• _Instructions to follow_
Return the lines below exactly, starting with the line that contains "p.co = (x, z, 0, 1)" and stopping after the last line.

• _Raw data_

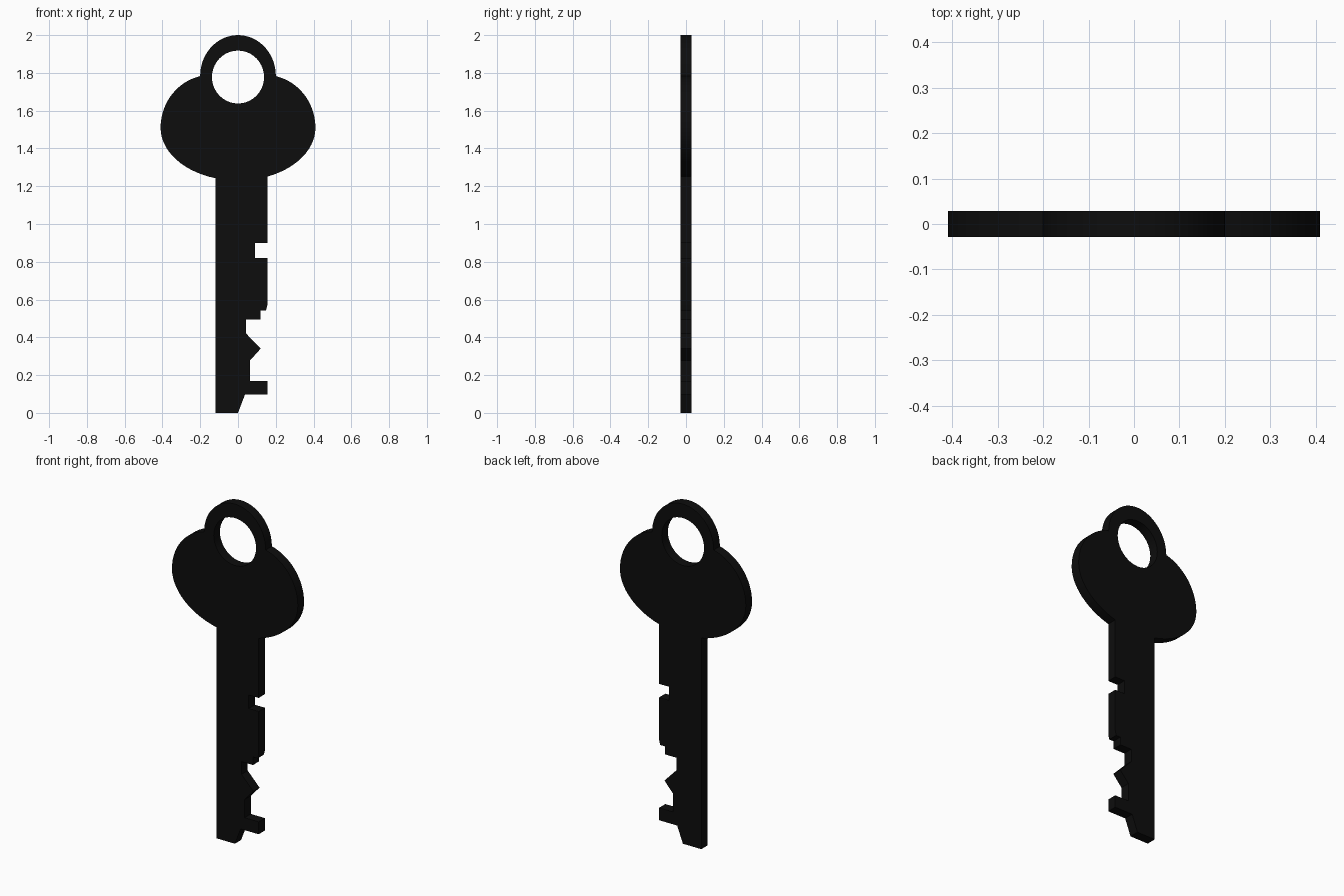
import bpy, bmesh, math
from math import cos, sin, radians, asin, sqrt

if "Cube" in bpy.data.objects:
    bpy.data.objects.remove(bpy.data.objects["Cube"])

HALF = 0.029  # half thickness of the key


def arc(cx, cz, rx, rz, a0, a1, n):
    """Points on an elliptical arc, angles in degrees."""
    out = []
    for i in range(n + 1):
        a = radians(a0 + (a1 - a0) * i / n)
        out.append((cx + rx * cos(a), cz + rz * sin(a)))
    return out


# Cut side of the blade, from the tip upwards
teeth = [(-0.12, 0), (0, 0), (0.037, 0.097), (0.155, 0.097), (0.155, 0.17),
         (0.063, 0.17), (0.063, 0.277), (0.12, 0.34), (0.043, 0.42),
         (0.043, 0.495), (0.118, 0.495), (0.118, 0.542), (0.148, 0.542),
         (0.155, 0.57), (0.155, 0.82), (0.09, 0.82), (0.09, 0.90), (0.155, 0.90)]


def lower_angle(x):
    """Angle on the lower bow ellipse where the blade edge at x meets it."""
    return math.degrees(-math.acos(x / 0.41))


# Bow: lower ellipse, shoulders and the loop on top
right_low = arc(0, 1.51, 0.41, 0.28, lower_angle(0.155), 0, 14)
left_low = arc(0, 1.51, 0.41, 0.28, -180, lower_angle(-0.12), 14)
shoulder = arc(0.14, 1.51, 0.27, 0.28, 0, 77, 14)[1:]
loop = arc(0, 1.785, 0.20, 0.215, 0, 180, 32)
mirrored = [(-x, z) for x, z in reversed(shoulder)]
outline = teeth + right_low + shoulder + loop[1:-1] + mirrored + left_low
hole = arc(0, 1.778, 0.138, 0.14, 0, 360, 40)[:-1]

# Extruded flat profile with the ring hole
curve = bpy.data.curves.new("key_profile", 'CURVE')
curve.dimensions = '2D'
curve.fill_mode = 'BOTH'
curve.extrude = HALF
for pts in (outline, hole):
    s = curve.splines.new('POLY')
    s.points.add(len(pts) - 1)
    for p, (x, z) in zip(s.points, pts):
        p.co = (x, z, 0, 1)
    s.use_cyclic_u = True
temp = bpy.data.objects.new("key_profile", curve)
bpy.context.collection.objects.link(temp)
bpy.context.view_layer.update()
deps = bpy.context.evaluated_depsgraph_get()
mesh = bpy.data.meshes.new_from_object(temp.evaluated_get(deps))
bpy.data.objects.remove(temp)

# Weld, stand upright and make all faces point outwards
bm = bmesh.new()
bm.from_mesh(mesh)
bmesh.ops.remove_doubles(bm, verts=bm.verts, dist=0.0005)
for v in bm.verts:
    x, y, z = v.co
    v.co = (x, -z, y)
bmesh.ops.recalc_face_normals(bm, faces=bm.faces)
bm.to_mesh(mesh)
bm.free()

# Black metal
black = bpy.data.materials.new("black_metal")
black.diffuse_color = (0.004, 0.004, 0.004, 1)
black.use_nodes = True
black.node_tree.nodes["Principled BSDF"].inputs["Base Color"].default_value = black.diffuse_color
mesh.materials.clear()
mesh.materials.append(black)

key = bpy.data.objects.new("key", mesh)
bpy.context.collection.objects.link(key)
bpy.context.view_layer.objects.active = key
key.select_set(True)
bpy.ops.object.shade_smooth_by_angle(angle=radians(30))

• _Response_
        p.co = (x, z, 0, 1)
    s.use_cyclic_u = True
temp = bpy.data.objects.new("key_profile", curve)
bpy.context.collection.objects.link(temp)
bpy.context.view_layer.update()
deps = bpy.context.evaluated_depsgraph_get()
mesh = bpy.data.meshes.new_from_object(temp.evaluated_get(deps))
bpy.data.objects.remove(temp)

# Weld, stand upright and make all faces point outwards
bm = bmesh.new()
bm.from_mesh(mesh)
bmesh.ops.remove_doubles(bm, verts=bm.verts, dist=0.0005)
for v in bm.verts:
    x, y, z = v.co
    v.co = (x, -z, y)
bmesh.ops.recalc_face_normals(bm, faces=bm.faces)
bm.to_mesh(mesh)
bm.free()

# Black metal
black = bpy.data.materials.new("black_metal")
black.diffuse_color = (0.004, 0.004, 0.004, 1)
black.use_nodes = True
black.node_tree.nodes["Principled BSDF"].inputs["Base Color"].default_value = black.diffuse_color
mesh.materials.clear()
mesh.materials.append(black)

key = bpy.data.objects.new("key", mesh)
bpy.context.collection.objects.link(key)
bpy.context.view_layer.objects.active = key
key.select_set(True)
bpy.ops.object.shade_smooth_by_angle(angle=radians(30))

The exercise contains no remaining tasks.